The Greater Philadelphia Tourism Marketing Corporation (GPTMC) makes Philadelphia and The Countryside® a premier destination through marketing and image building that increases business and promotes the region’s vitality.
For more information about travel to Philadelphia, visit or, where you can build itineraries; search event calendars; see photos and videos; view interactive maps; sign up for newsletters; listen to Hear Philly, an online radio station about what to see and do in the region; book hotel reservations and more. Or, call the Independence Visitor Center, located in Historic Philadelphia, at (800) 537-7676.
Note to Editors: For high-resolution photos of Greater Philadelphia, visit the photo gallery of
Press inquiries, contact:
Cara Schneider, (215) 599-0789;
Jeff Liebreich, (215) 599-0230;

About VISIT DENVER, The Convention & Visitors Bureau
Celebrating 100 years of promoting the Mile High City, VISIT DENVER is a nonprofit trade association that contracts with the City of Denver to market Denver as a convention and leisure destination, increasing economic development in the city, creating jobs and generating taxes.  Tourism is the second largest industry in Denver, generating $3.1 billion in annual spending in 2008, while supporting 65,000 jobs. For more information on Denver call 800-2-DENVER or visit Denver’s official Web site at      

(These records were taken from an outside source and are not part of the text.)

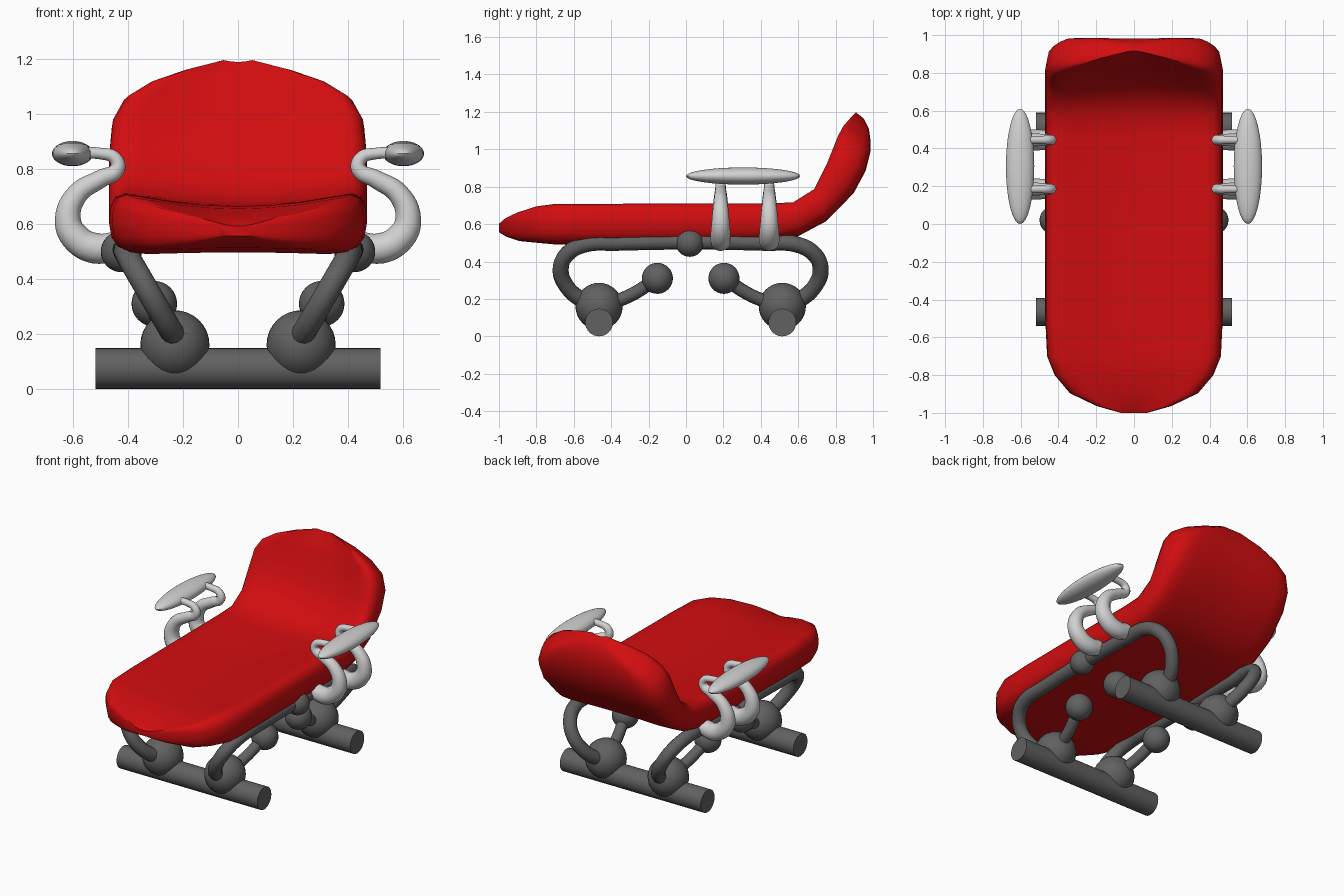
import bpy, bmesh, math
from mathutils import Matrix

cube = bpy.data.objects.get("Cube")
if cube:
    bpy.data.objects.remove(cube, do_unlink=True)


def material(name, color):
    m = bpy.data.materials.new(name)
    m.use_nodes = True
    m.diffuse_color = (*color, 1)
    m.node_tree.nodes["Principled BSDF"].inputs["Base Color"].default_value = (*color, 1)
    return m


RED = material("red upholstery", (0.64, 0.004, 0.005))
DARK = material("dark grey metal", (0.12, 0.12, 0.12))
LIGHT = material("light grey plastic", (0.64, 0.64, 0.64))


def finish(name, bm, mat, angle=40):
    bmesh.ops.recalc_face_normals(bm, faces=bm.faces)
    mesh = bpy.data.meshes.new(name)
    bm.to_mesh(mesh)
    bm.free()
    mesh.materials.append(mat)
    obj = bpy.data.objects.new(name, mesh)
    bpy.context.collection.objects.link(obj)
    smooth(obj, angle)
    return obj


def smooth(obj, angle=40):
    bpy.ops.object.select_all(action='DESELECT')
    obj.select_set(True)
    bpy.context.view_layer.objects.active = obj
    bpy.ops.object.shade_smooth_by_angle(angle=math.radians(angle))


def ellipsoid(name, center, size, mat):
    bm = bmesh.new()
    bmesh.ops.create_uvsphere(bm, u_segments=32, v_segments=16, radius=1)
    bm.transform(Matrix.Translation(center) @ Matrix.Diagonal((*size, 1)))
    return finish(name, bm, mat)


def tube(name, points, radii, mat):
    """Round tube through the points, with one radius per point."""
    curve = bpy.data.curves.new(name, 'CURVE')
    curve.dimensions = '3D'
    curve.bevel_depth = 1
    curve.bevel_resolution = 4
    curve.resolution_u = 6
    curve.use_fill_caps = True
    spline = curve.splines.new('BEZIER')
    spline.bezier_points.add(len(points) - 1)
    for bp, p, r in zip(spline.bezier_points, points, radii):
        bp.co = p
        bp.radius = r
        bp.handle_left_type = bp.handle_right_type = 'AUTO'
    curve.materials.append(mat)
    obj = bpy.data.objects.new(name, curve)
    bpy.context.collection.objects.link(obj)
    bpy.ops.object.select_all(action='DESELECT')
    obj.select_set(True)
    bpy.context.view_layer.objects.active = obj
    bpy.ops.object.convert(target='MESH')
    smooth(bpy.context.object, 50)


# Cushion: half section (across, through thickness), mirrored to a closed ring
half = [(0, 1), (.25, 1), (.5, 1), (.75, 1), (.88, .97), (.95, .8), (.99, .45), (1, 0),
        (.98, -.45), (.93, -.75), (.84, -.93), (.7, -1), (.35, -1), (0, -1)]
section = half + [(-u, v) for u, v in half[-2:0:-1]]

# Stations: half width, underside y z, upper side y z
stations = [
    (.07, -1, .555, -1, .605), (.2, -.96, .53, -.965, .64), (.34, -.89, .505, -.9, .675),
    (.42, -.8, .495, -.8, .71), (.46, -.7, .485, -.7, .725), (.47, -.5, .485, -.5, .725),
    (.47, 0, .485, 0, .728), (.47, .45, .495, .45, .728), (.47, .6, .53, .57, .73),
    (.47, .75, .61, .68, .80), (.47, .9, .76, .74, .93), (.46, .965, .88, .775, 1.02),
    (.42, .99, .98, .80, 1.08), (.33, .99, 1.05, .83, 1.13), (.2, .98, 1.11, .87, 1.17),
    (.06, .95, 1.165, .905, 1.2)]

bm = bmesh.new()
rings = []
for w, by, bz, ty, tz in stations:
    ring = []
    for u, v in section:
        hollow = 1 - u * u
        v += -.5 * hollow if v > 0 else .1 * hollow
        k = (v + 1) / 2
        ring.append(bm.verts.new((u * w, by + (ty - by) * k, bz + (tz - bz) * k)))
    rings.append(ring)
n = len(section)
for a, b in zip(rings, rings[1:]):
    for i in range(n):
        j = (i + 1) % n
        bm.faces.new((a[i], a[j], b[j], b[i]))
bm.faces.new(rings[0])
bm.faces.new(rings[-1])
finish("cushion", bm, RED, 50)

# Floor bars
MID = .025
for end, y in (("front", -.465), ("rear", .515)):
    bm = bmesh.new()
    bmesh.ops.create_cone(bm, cap_ends=True, segments=32, radius1=.074, radius2=.074, depth=1.04)
    bm.transform(Matrix.Translation((0, y, .074)) @ Matrix.Rotation(math.pi / 2, 4, 'Y'))
    finish(end + "_floor_bar", bm, DARK)

# Rail path for one end: distance from the middle, height
rail_half = [(.5, .16), (.59, .2), (.665, .27), (.695, .36), (.66, .44), (.57, .49), (.4, .5)]
rail = [(MID - d, z) for d, z in rail_half] + [(MID + d, z) for d, z in rail_half[::-1]]

# Arm bracket path: x, height, radius
bracket = [(.43, .525, .05), (.52, .512, .056), (.595, .555, .053), (.62, .62, .047),
           (.585, .71, .039), (.5, .765, .033), (.44, .8, .028), (.448, .84, .024),
           (.5, .857, .021), (.6, .857, .021)]

for side, s in (("left", 1), ("right", -1)):
    # Side rail and its middle ball
    tube(side + "_rail", [(s * (.22 + (z - .17) * .58), y, z) for y, z in rail],
         [.043] * len(rail), DARK)
    ellipsoid(side + "_rail_ball", (s * .425, .02, .5), (.075,) * 3, DARK)

    # Foot joints with short ball-ended struts
    for end, d in (("front", -1), ("rear", 1)):
        y = MID + d * .49
        tip = MID + d * .178
        name = side + "_" + end
        ellipsoid(name + "_foot_joint", (s * .23, y, .16), (.126,) * 3, DARK)
        tube(name + "_strut", [(s * .23, y, .16), (s * .265, MID + d * .33, .215),
                               (s * .305, tip, .31)], [.036] * 3, DARK)
        ellipsoid(name + "_strut_ball", (s * .305, tip, .31), (.083,) * 3, DARK)

    # Armrest pad on two curved brackets
    ellipsoid(side + "_armrest_pad", (s * .603, .305, .857), (.075, .305, .046), LIGHT)
    for end, y in (("front", .185), ("rear", .445)):
        tube(side + "_" + end + "_arm_bracket", [(s * x, y, z) for x, z, r in bracket],
             [r for x, z, r in bracket], LIGHT)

With press or photo inquiries, please contact:

Rich Grant: (303) 571-9450 or
Jen Elving: (303) 571-9451